France, Britain join military action against Assad
Damascus skies are alight as the U.S. launches an attack on Syria targeting different parts of the Syrian capital Damascus, Syria, early Saturday, April 14, 2018. Syria’s capital has been rocked by loud explosions that lit up the sky with heavy smoke as U.S. President Donald Trump announced airstrikes in retaliation for the country’s alleged use of chemical weapons. (AP Photo/Hassan Ammar)
WASHINGTON — The United States, France and Britain together launched military strikes in Syria to punish President Bashar Assad for a suspected chemical attack against civilians and to deter him from doing it again, President Donald Trump announced Friday. Explosions lit up the skies over Damascus, the Syrian capital, as Trump announced the airstrikes from the White House.
Syrian television reported that Syrian air defenses have responded to the attack.
Trump said the U.S. is prepared to “sustain” pressure on Assad until he ends what the president called a criminal pattern of killing his own people with internationally banned chemical weapons. It was not immediately clear whether Trump meant the allied military operation would extend beyond an initial nighttime round of missile strikes.
Trump did not provide details on the joint U.S.-British-French attack, but it was expected to include barrages of cruise missiles launched from outside Syrian airspace. He described the main aim as establishing “a strong deterrent” against chemical weapons use. The Syrian government has repeatedly denied any use of banned weapons.
The decision to strike, after days of deliberations, marked Trump’s second order to attack Syria; he authorized a barrage of Tomahawk cruise missiles to hit a single Syrian airfield in April 2017 in retaliation for Assad’s use of sarin gas against civilians.
Trump chastised Syria’s two main allies, Russia and Iran, for their roles in supporting “murderous dictators,” and noted that Russian President Vladimir Putin had guaranteed a 2013 international agreement for Assad to get rid of all of his chemical weapons. He called on Moscow to change course and join the West in seeking a more responsible regime in Damascus.
The allied operation comes a year after the U.S. missile strike that Trump said was meant to deter Assad from further use of chemical weapons.
Syrian soldier wave weapons and dance as they chant slogans against U.S. President Trump during demonstrations following a wave of U.S., British and French military strikes to punish President Bashar Assad for suspected chemical attack against civilians, in Damascus, Syria, Saturday, April 14, 2018. Hundreds of Syrians are demonstrating in a landmark square in the Syrian capital, waving victory signs and honking their car horns in a show of defiance. (AP Photo/Hassan Ammar)
In this photo released by the Syrian official news agency SANA, shows the damage of the Syrian Scientific Research Center which was attacked by U.S., British and French military strikes to punish President Bashar Assad for suspected chemical attack against civilians, in Barzeh, near Damascus, Syria, Saturday, April 14, 2018. A Syrian military statement said in all, 110 missiles were fired by the U.S., Britain and France and that most of them were shot down or derailed.
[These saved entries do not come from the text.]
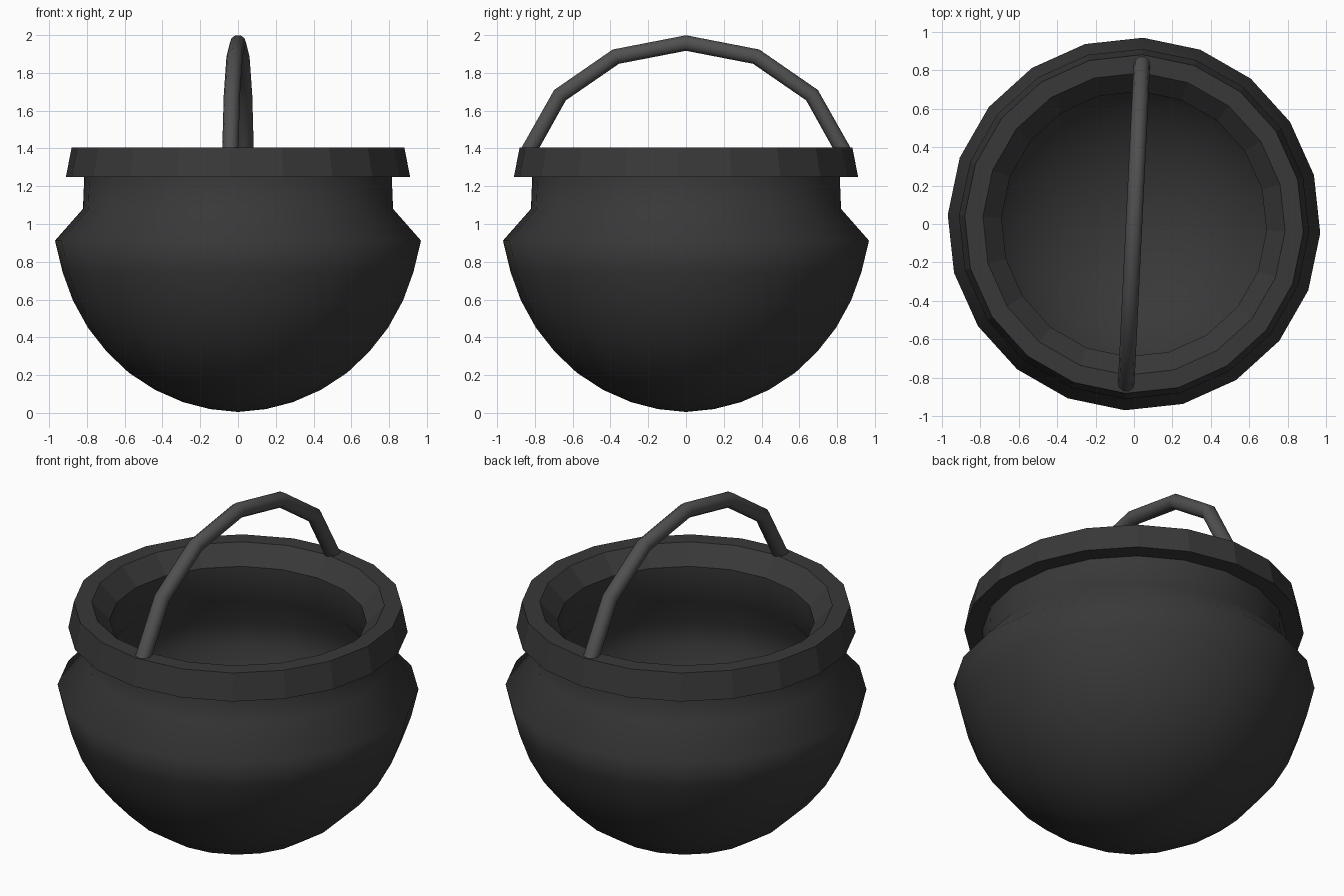
import bpy, bmesh, math
from mathutils import Matrix

if "Cube" in bpy.data.objects:
    bpy.data.objects.remove(bpy.data.objects["Cube"])

TWIST = math.radians(-2.8)   # whole model is turned slightly about z
SIDES = 20


def grey(name, v):
    m = bpy.data.materials.new(name)
    m.diffuse_color = (v, v, v, 1)
    m.use_nodes = True
    m.node_tree.nodes["Principled BSDF"].inputs["Base Color"].default_value = m.diffuse_color
    return m


# Pot: one closed profile (radius, height) spun around z
outer = [(0, 0.005), (.148, .02), (.291, .057), (.44, .122), (.578, .212), (.695, .323),
         (.795, .45), (.875, .595), (.93, .746), (.97, .912), (.822, 1.08), (.815, 1.25)]
rim = [(.912, 1.25), (.882, 1.405), (.787, 1.405), (.69, 1.305)]
inner = [(.70, 1.1), (.855, .9)]
inner += [(.855 * math.cos(math.radians(a)), .9 - .78 * math.sin(math.radians(a)))
          for a in range(10, 90, 10)] + [(0, .12)]

bm = bmesh.new()
vs = [bm.verts.new((r, 0, z)) for r, z in outer + rim + inner]
es = [bm.edges.new(p) for p in zip(vs, vs[1:])]
bmesh.ops.spin(bm, geom=vs + es, cent=(0, 0, 0), axis=(0, 0, 1),
               angle=2 * math.pi, steps=SIDES, use_duplicate=False)
bmesh.ops.remove_doubles(bm, verts=bm.verts, dist=1e-4)
bmesh.ops.recalc_face_normals(bm, faces=bm.faces)
bmesh.ops.rotate(bm, verts=bm.verts, cent=(0, 0, 0), matrix=Matrix.Rotation(TWIST, 3, 'Z'))
# Smooth bowl, flat-faced rim
for f in bm.faces:
    f.smooth = f.calc_center_median().z < 1.24
me = bpy.data.meshes.new("pot")
bm.to_mesh(me)
bm.free()
me.materials.append(grey("dark_iron", .04))
bpy.context.collection.objects.link(bpy.data.objects.new("pot", me))

# Handle: round bar along an angular arch
half = [(.835, 1.385), (.668, 1.682), (.372, 1.886)]
path = [(-y, z) for y, z in half] + [(0, 1.958)] + half[::-1]
cu = bpy.data.curves.new("handle", 'CURVE')
cu.dimensions = '3D'
cu.bevel_depth = .043
cu.bevel_resolution = 3
cu.use_fill_caps = True
sp = cu.splines.new('POLY')
sp.points.add(len(path) - 1)
for p, (y, z) in zip(sp.points, path):
    p.co = (-y * math.sin(TWIST), y * math.cos(TWIST), z, 1)
handle = bpy.data.objects.new("handle", cu)
bpy.context.collection.objects.link(handle)
bpy.context.view_layer.objects.active = handle
handle.select_set(True)
bpy.ops.object.convert(target='MESH')
handle = bpy.context.view_layer.objects.active
handle.data.materials.clear()
handle.data.materials.append(grey("handle_iron", .08))
bpy.ops.object.shade_smooth_by_angle(angle=math.radians(50))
Russia’s military said Syrian air defense units downed 71 out of 103 cruise missiles launched by the U.S. and its allies. (SANA via AP)